==== DATASET RECORDS ====

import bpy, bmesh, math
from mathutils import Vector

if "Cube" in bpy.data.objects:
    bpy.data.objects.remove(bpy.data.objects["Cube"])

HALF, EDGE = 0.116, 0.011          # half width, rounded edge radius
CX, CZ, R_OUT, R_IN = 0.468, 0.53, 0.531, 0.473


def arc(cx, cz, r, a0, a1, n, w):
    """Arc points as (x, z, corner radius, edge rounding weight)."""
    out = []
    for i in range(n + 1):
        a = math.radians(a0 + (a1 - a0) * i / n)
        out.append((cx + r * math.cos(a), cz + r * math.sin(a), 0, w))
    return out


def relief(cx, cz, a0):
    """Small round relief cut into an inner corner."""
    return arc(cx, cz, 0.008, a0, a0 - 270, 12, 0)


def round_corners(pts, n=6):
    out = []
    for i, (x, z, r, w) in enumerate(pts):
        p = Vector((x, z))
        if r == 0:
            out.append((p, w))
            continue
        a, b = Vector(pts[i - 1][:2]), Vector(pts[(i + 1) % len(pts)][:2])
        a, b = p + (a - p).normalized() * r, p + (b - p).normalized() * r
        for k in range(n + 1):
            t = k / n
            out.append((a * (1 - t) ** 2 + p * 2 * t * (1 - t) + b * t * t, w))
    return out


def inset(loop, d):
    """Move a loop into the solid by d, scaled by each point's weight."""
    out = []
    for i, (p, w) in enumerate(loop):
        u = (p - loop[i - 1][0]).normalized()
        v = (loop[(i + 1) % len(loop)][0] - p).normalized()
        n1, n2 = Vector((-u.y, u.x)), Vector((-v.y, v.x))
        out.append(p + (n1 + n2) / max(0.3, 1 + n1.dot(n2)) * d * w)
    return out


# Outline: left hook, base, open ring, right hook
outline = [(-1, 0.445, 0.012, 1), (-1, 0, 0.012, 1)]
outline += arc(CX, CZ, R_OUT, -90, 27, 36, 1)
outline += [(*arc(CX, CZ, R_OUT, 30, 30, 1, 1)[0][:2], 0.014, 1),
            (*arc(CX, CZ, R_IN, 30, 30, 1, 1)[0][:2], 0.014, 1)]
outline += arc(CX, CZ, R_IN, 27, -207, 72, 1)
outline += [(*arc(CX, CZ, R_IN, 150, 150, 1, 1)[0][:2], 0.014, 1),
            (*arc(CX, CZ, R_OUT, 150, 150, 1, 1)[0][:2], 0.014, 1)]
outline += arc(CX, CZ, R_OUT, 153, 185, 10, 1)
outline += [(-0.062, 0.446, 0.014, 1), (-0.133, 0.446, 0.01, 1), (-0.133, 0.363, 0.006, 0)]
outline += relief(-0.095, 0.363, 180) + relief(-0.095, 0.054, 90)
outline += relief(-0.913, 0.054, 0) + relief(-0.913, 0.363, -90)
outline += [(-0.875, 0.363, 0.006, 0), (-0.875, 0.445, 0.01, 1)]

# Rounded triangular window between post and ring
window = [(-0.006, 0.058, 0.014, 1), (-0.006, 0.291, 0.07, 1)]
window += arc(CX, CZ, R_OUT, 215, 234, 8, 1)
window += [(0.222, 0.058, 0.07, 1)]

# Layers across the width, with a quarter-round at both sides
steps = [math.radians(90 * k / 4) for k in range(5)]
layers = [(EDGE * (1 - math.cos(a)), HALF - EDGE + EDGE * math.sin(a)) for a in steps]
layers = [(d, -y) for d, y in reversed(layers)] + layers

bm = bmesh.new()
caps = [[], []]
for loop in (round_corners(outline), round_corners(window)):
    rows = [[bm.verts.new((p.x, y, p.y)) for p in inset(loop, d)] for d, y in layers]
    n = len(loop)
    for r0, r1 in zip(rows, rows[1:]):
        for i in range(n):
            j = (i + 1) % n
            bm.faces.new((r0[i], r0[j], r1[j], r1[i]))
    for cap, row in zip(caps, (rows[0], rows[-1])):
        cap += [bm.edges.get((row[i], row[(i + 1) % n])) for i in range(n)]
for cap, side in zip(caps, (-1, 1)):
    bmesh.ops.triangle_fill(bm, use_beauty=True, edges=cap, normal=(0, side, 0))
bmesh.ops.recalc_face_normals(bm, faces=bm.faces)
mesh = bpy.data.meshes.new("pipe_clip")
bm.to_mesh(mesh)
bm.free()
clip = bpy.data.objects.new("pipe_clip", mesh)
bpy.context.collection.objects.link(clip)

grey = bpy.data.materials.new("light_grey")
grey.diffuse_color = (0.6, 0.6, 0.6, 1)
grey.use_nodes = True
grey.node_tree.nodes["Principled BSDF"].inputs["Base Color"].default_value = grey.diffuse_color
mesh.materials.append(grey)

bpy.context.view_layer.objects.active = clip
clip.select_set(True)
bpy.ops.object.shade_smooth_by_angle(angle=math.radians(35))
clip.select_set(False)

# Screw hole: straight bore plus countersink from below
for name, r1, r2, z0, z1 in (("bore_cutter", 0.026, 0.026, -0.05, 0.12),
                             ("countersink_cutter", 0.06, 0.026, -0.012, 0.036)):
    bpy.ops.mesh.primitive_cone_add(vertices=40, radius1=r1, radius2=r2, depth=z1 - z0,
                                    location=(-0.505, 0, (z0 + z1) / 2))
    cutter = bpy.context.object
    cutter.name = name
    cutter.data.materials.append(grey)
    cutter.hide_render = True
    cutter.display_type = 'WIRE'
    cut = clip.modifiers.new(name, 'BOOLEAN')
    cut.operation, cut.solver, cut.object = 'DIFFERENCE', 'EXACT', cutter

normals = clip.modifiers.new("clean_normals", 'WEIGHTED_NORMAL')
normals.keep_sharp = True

====
==== DATASET RECORDS ====

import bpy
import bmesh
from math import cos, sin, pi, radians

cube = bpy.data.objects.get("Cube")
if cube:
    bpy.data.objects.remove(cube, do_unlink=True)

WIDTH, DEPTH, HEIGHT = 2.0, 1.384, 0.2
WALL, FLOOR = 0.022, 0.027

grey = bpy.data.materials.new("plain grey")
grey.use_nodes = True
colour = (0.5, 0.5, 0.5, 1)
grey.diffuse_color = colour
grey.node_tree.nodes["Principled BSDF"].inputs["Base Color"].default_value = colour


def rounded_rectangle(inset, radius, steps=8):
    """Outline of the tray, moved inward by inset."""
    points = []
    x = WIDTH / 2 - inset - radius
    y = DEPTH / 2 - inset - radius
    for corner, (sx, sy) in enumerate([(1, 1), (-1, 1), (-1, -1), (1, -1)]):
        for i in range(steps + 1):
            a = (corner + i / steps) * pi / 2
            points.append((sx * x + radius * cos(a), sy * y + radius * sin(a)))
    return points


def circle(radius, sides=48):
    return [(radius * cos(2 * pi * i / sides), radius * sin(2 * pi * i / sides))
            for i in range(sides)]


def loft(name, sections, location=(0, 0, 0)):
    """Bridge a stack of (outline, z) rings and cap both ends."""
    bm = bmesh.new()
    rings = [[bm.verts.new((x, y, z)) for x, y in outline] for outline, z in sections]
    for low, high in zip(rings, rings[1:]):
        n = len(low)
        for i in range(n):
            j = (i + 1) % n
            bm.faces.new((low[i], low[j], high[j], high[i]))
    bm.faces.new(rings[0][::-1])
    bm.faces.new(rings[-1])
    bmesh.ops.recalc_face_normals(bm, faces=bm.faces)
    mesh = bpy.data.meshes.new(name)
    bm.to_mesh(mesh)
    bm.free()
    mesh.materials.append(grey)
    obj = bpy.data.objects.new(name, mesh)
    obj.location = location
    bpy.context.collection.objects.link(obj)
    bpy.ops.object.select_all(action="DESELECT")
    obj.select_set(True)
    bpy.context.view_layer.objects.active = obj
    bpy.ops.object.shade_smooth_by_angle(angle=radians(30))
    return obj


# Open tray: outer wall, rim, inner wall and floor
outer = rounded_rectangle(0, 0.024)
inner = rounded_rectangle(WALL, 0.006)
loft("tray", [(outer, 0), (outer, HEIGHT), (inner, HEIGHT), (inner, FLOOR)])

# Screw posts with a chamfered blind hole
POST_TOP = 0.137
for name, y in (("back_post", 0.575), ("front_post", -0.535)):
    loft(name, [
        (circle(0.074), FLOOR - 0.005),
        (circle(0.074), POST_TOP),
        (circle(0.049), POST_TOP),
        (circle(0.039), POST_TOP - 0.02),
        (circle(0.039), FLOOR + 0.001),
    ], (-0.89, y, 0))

====
==== DATASET RECORDS ====

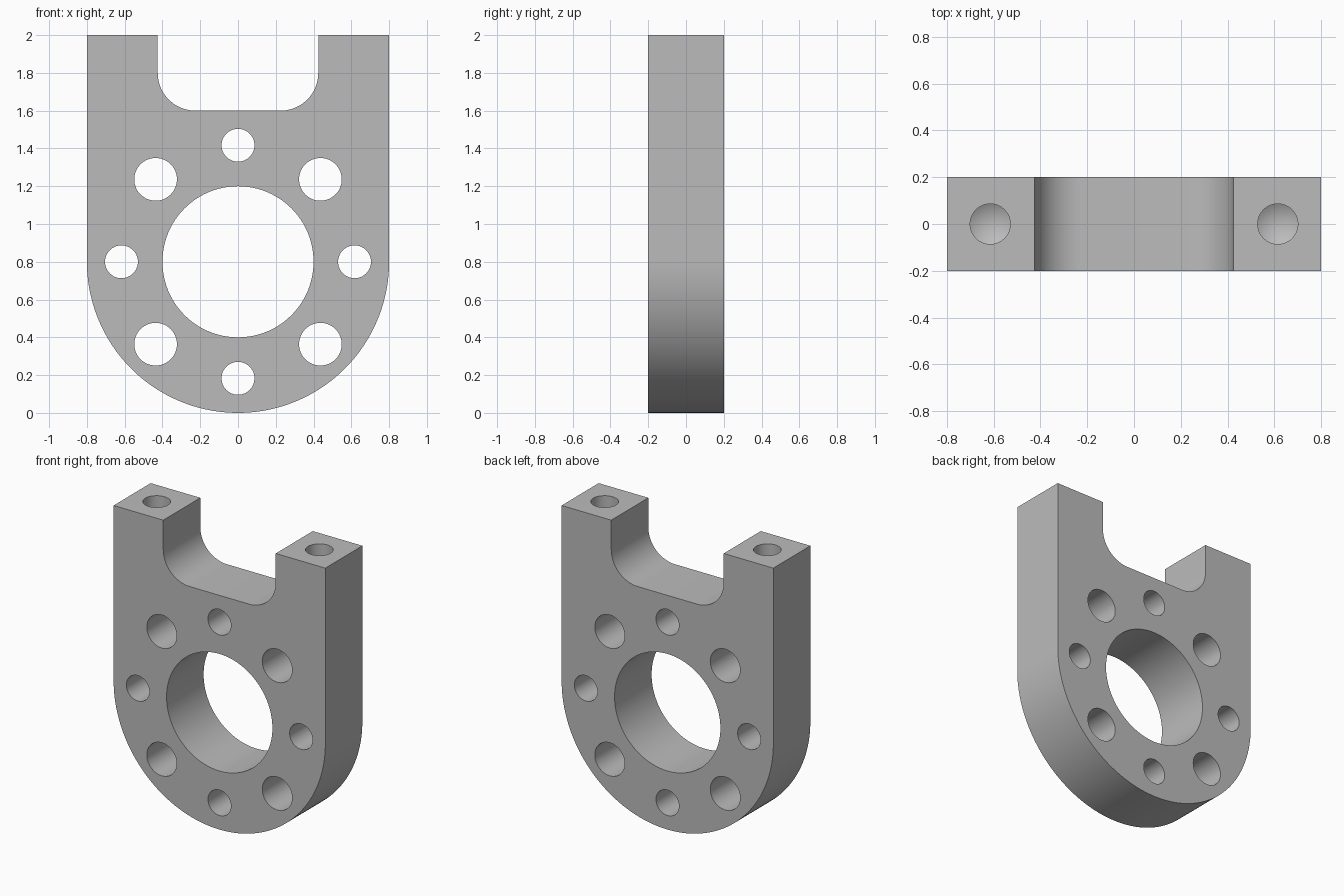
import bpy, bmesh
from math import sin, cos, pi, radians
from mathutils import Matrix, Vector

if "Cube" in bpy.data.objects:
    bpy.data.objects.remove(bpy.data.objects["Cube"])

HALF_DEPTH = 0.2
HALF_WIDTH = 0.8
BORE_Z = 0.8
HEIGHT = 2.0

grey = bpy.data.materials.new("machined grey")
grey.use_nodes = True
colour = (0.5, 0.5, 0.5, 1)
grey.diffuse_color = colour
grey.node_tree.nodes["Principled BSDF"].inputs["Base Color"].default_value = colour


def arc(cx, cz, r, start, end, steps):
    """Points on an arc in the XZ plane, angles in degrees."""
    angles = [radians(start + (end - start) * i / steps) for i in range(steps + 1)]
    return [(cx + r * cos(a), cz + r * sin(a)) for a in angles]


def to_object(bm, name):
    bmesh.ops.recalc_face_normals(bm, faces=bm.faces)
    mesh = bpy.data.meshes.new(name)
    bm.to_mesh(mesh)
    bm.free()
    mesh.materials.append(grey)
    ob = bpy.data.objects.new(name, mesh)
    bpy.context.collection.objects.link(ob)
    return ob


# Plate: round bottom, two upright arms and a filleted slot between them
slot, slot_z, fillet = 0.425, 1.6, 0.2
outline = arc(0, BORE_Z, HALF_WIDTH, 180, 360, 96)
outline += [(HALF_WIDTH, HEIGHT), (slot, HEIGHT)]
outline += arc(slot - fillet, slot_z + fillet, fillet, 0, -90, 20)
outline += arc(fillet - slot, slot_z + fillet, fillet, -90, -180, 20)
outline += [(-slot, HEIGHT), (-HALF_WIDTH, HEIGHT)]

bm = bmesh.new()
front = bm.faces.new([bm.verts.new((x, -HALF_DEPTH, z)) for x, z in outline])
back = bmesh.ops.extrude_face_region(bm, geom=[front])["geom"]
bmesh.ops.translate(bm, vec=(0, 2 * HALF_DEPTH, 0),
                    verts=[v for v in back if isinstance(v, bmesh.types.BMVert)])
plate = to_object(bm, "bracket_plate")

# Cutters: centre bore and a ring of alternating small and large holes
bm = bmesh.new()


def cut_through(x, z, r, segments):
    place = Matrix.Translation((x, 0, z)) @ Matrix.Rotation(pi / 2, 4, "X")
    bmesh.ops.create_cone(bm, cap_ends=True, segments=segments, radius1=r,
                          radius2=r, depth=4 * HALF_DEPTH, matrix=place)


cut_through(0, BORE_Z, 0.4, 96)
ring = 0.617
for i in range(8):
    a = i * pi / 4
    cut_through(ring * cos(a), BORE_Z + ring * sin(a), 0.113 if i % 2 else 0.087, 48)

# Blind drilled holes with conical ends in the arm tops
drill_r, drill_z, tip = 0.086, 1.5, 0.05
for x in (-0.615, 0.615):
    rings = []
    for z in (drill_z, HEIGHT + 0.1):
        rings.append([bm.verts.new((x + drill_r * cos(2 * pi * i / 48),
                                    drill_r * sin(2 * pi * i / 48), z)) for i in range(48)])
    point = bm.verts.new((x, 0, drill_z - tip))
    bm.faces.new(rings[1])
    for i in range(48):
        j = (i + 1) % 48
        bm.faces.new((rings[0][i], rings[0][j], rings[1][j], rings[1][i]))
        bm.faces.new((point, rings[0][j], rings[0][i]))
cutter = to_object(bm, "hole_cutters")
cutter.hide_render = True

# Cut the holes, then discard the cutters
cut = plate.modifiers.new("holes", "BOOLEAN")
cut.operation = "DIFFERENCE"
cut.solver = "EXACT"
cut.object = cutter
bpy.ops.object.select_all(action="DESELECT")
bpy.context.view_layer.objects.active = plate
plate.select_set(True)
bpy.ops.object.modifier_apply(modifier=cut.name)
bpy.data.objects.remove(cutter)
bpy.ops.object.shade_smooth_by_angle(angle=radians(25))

====

* **ABOUT THIS EXERCISE**: Retype exactly, and only, the lines above from the one where "rings.append([bm.verts.new((x + drill_r" occurs up to and including the one where "bpy.ops.object.shade_smooth_by_angle(angle=radians(25))" occurs.

* **ANSWER SPACE**:
        rings.append([bm.verts.new((x + drill_r * cos(2 * pi * i / 48),
                                    drill_r * sin(2 * pi * i / 48), z)) for i in range(48)])
    point = bm.verts.new((x, 0, drill_z - tip))
    bm.faces.new(rings[1])
    for i in range(48):
        j = (i + 1) % 48
        bm.faces.new((rings[0][i], rings[0][j], rings[1][j], rings[1][i]))
        bm.faces.new((point, rings[0][j], rings[0][i]))
cutter = to_object(bm, "hole_cutters")
cutter.hide_render = True

# Cut the holes, then discard the cutters
cut = plate.modifiers.new("holes", "BOOLEAN")
cut.operation = "DIFFERENCE"
cut.solver = "EXACT"
cut.object = cutter
bpy.ops.object.select_all(action="DESELECT")
bpy.context.view_layer.objects.active = plate
plate.select_set(True)
bpy.ops.object.modifier_apply(modifier=cut.name)
bpy.data.objects.remove(cutter)
bpy.ops.object.shade_smooth_by_angle(angle=radians(25))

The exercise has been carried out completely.